> [Data extracts]
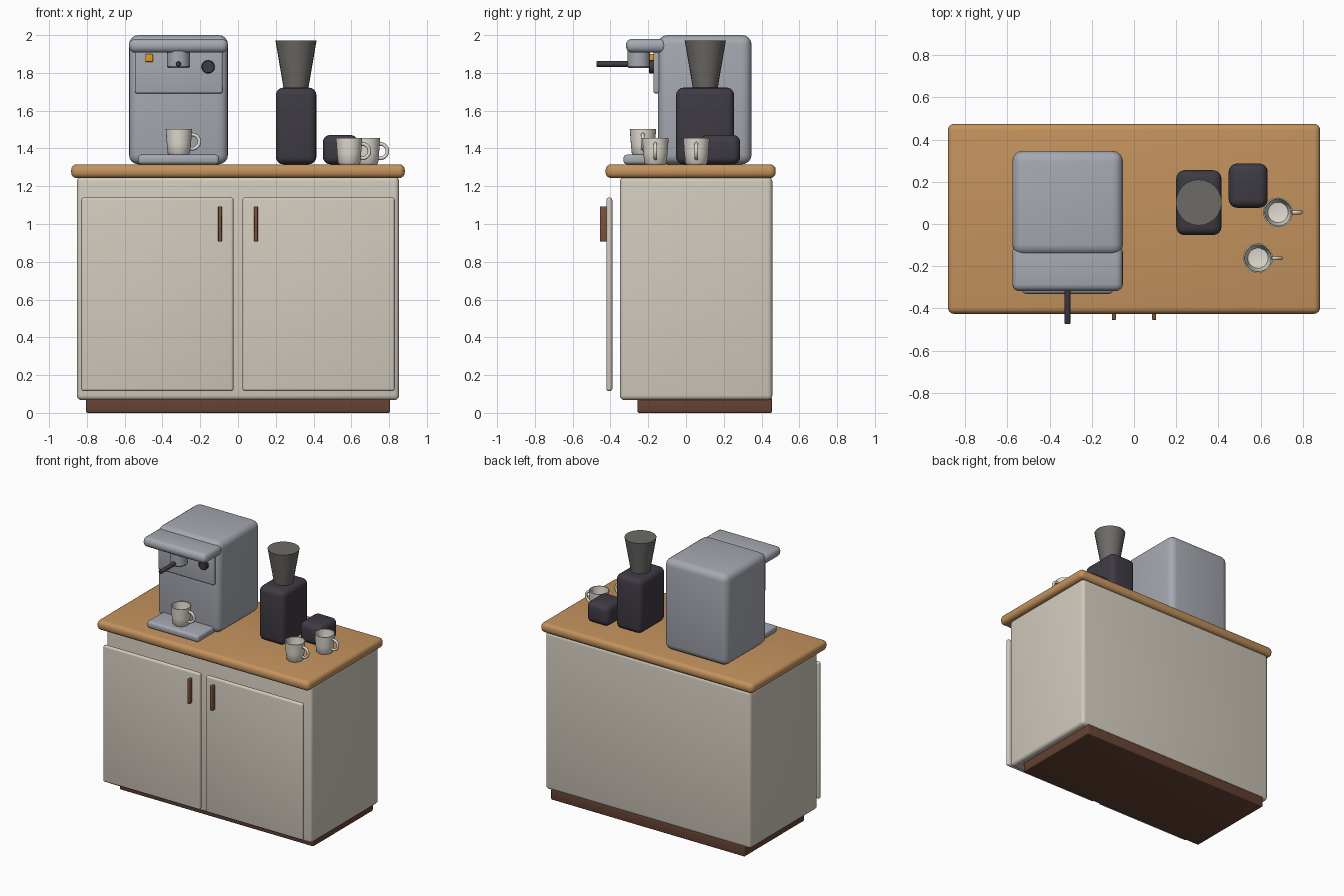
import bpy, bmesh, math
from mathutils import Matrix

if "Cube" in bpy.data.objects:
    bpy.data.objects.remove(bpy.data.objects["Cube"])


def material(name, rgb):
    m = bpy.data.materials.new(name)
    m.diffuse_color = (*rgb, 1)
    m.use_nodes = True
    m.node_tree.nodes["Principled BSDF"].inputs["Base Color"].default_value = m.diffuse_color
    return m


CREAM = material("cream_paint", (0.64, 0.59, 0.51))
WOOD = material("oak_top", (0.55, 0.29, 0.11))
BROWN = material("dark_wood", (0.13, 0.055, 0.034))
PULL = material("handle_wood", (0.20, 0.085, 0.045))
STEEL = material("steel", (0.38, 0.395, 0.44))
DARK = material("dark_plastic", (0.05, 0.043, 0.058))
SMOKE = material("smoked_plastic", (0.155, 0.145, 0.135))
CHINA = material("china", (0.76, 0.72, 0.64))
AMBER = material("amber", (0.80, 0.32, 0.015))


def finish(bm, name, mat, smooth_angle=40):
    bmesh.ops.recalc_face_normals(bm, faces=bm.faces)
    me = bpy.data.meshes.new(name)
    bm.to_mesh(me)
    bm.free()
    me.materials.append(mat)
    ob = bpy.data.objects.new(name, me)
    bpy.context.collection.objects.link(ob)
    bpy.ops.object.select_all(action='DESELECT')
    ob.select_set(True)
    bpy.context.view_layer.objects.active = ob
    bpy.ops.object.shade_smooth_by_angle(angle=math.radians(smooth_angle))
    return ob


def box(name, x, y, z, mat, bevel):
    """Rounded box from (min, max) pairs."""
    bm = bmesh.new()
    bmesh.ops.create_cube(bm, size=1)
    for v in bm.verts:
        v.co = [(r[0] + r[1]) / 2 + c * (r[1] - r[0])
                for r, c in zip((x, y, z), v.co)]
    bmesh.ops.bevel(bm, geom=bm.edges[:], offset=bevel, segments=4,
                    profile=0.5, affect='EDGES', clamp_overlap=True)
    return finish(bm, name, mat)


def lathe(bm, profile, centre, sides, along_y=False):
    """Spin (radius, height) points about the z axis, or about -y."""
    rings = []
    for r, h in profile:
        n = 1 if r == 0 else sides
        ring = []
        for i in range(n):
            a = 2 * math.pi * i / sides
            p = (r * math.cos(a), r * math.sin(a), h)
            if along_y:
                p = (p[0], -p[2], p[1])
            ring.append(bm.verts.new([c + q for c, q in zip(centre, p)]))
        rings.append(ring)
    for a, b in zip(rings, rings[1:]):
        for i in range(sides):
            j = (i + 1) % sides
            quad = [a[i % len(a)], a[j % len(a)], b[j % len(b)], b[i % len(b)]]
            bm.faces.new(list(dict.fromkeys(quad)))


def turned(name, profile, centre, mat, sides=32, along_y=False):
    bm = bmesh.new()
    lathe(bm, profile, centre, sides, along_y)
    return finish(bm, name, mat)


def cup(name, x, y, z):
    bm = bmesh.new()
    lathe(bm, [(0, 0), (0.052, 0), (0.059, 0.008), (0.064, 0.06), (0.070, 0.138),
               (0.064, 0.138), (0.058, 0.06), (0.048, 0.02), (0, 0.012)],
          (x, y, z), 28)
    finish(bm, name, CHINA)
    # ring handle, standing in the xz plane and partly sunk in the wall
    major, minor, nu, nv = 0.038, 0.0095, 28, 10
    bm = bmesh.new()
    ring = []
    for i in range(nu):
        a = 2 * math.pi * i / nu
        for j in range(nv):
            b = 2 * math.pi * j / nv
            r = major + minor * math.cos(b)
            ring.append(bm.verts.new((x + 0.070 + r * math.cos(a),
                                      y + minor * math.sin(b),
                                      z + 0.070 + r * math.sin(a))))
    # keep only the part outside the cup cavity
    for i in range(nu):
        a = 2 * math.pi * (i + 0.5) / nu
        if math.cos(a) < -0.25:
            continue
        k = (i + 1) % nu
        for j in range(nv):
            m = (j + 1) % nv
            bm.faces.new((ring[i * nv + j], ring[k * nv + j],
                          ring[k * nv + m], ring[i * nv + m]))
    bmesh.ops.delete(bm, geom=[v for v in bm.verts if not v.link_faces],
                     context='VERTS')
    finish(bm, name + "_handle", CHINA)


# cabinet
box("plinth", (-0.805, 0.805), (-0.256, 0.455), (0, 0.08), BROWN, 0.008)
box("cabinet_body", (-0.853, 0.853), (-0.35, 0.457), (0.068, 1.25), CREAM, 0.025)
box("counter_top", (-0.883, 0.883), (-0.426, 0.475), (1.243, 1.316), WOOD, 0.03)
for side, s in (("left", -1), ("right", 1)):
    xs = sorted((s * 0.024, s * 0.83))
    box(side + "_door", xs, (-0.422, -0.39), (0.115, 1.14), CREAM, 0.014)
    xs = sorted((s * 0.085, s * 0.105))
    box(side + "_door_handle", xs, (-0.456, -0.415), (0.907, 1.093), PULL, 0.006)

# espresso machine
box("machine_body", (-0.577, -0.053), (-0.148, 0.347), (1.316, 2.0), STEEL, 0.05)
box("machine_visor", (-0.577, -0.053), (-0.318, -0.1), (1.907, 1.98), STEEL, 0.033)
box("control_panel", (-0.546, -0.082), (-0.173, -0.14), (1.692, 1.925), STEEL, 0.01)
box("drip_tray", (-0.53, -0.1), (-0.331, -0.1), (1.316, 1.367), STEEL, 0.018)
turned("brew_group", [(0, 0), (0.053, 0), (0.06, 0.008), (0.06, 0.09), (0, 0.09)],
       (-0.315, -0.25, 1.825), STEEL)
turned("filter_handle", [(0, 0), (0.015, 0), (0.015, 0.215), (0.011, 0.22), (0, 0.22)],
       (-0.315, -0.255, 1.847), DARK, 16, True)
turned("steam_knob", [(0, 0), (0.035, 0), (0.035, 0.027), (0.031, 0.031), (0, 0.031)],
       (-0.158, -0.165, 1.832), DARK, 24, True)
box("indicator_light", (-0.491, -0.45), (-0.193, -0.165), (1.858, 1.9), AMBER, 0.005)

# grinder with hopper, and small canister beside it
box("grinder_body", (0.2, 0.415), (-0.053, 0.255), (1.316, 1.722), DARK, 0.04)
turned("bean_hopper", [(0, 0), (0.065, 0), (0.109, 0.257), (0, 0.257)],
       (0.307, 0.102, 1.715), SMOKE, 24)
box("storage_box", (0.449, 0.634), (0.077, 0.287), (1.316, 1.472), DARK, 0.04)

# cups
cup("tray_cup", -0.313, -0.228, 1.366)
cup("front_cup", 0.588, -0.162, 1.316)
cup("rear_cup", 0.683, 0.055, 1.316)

==

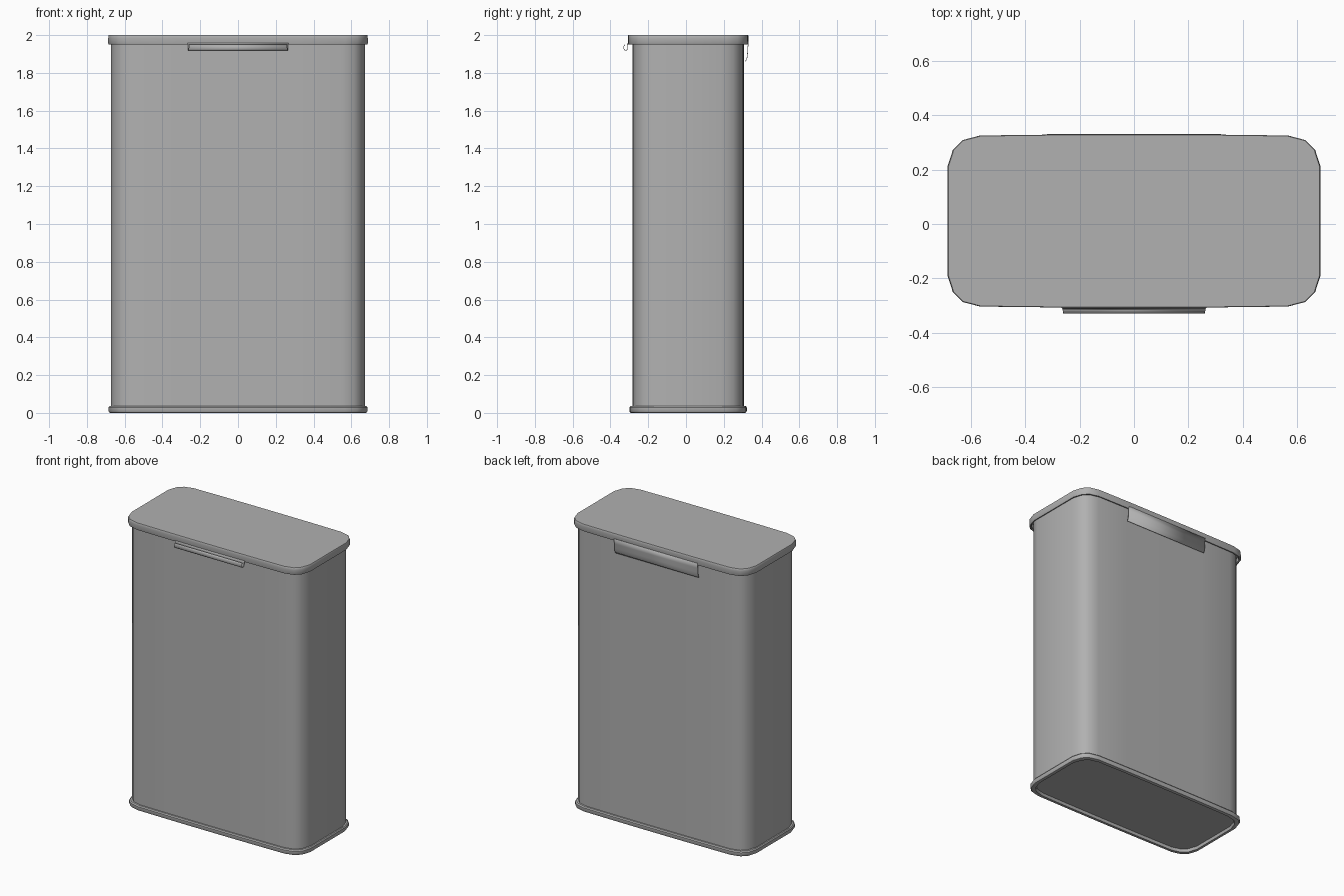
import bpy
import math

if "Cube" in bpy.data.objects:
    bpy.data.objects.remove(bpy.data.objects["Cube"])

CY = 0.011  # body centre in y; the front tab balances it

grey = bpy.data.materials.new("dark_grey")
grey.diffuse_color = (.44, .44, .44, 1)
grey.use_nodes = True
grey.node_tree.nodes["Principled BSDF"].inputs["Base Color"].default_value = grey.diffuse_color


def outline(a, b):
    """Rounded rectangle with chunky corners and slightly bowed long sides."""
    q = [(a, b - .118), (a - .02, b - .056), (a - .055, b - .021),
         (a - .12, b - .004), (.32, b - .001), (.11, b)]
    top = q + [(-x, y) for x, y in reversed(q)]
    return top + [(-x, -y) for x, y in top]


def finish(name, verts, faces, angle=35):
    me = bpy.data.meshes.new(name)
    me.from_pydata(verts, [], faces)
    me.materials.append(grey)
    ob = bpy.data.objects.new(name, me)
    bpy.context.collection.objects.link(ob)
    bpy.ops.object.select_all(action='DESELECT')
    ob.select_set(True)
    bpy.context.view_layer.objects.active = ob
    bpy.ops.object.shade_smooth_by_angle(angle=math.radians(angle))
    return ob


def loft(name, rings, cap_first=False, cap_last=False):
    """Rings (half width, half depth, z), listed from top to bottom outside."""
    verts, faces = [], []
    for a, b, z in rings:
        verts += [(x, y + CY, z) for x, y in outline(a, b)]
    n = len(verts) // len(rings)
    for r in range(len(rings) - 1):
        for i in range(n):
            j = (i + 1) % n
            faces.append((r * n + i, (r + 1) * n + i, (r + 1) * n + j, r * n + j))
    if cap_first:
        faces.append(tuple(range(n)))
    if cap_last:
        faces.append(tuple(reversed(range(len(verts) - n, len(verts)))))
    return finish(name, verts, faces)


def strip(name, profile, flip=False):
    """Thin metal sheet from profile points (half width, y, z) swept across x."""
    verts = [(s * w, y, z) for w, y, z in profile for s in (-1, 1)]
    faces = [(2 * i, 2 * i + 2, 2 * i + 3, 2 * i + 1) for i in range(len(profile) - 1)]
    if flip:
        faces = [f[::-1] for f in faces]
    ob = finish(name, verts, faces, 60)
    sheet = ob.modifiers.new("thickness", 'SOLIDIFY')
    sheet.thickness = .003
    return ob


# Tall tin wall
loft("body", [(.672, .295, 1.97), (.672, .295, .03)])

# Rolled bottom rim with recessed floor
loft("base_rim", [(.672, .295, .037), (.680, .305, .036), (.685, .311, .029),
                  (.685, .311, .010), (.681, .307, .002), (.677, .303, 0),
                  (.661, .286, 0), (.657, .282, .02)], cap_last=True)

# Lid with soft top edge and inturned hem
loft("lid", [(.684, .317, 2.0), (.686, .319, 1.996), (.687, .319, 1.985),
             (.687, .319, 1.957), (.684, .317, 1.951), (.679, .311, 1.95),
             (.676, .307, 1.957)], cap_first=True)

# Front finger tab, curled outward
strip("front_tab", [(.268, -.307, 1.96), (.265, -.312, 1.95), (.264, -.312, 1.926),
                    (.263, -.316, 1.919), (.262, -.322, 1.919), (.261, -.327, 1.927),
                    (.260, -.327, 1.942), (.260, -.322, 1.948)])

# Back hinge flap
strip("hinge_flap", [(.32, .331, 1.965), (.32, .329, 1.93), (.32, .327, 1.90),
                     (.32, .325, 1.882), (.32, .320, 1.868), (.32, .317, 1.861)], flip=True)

> [Directions for this task] What is the number of lines above that contain "profile"? Answer with that number only.

> [Solution to the exercise] 9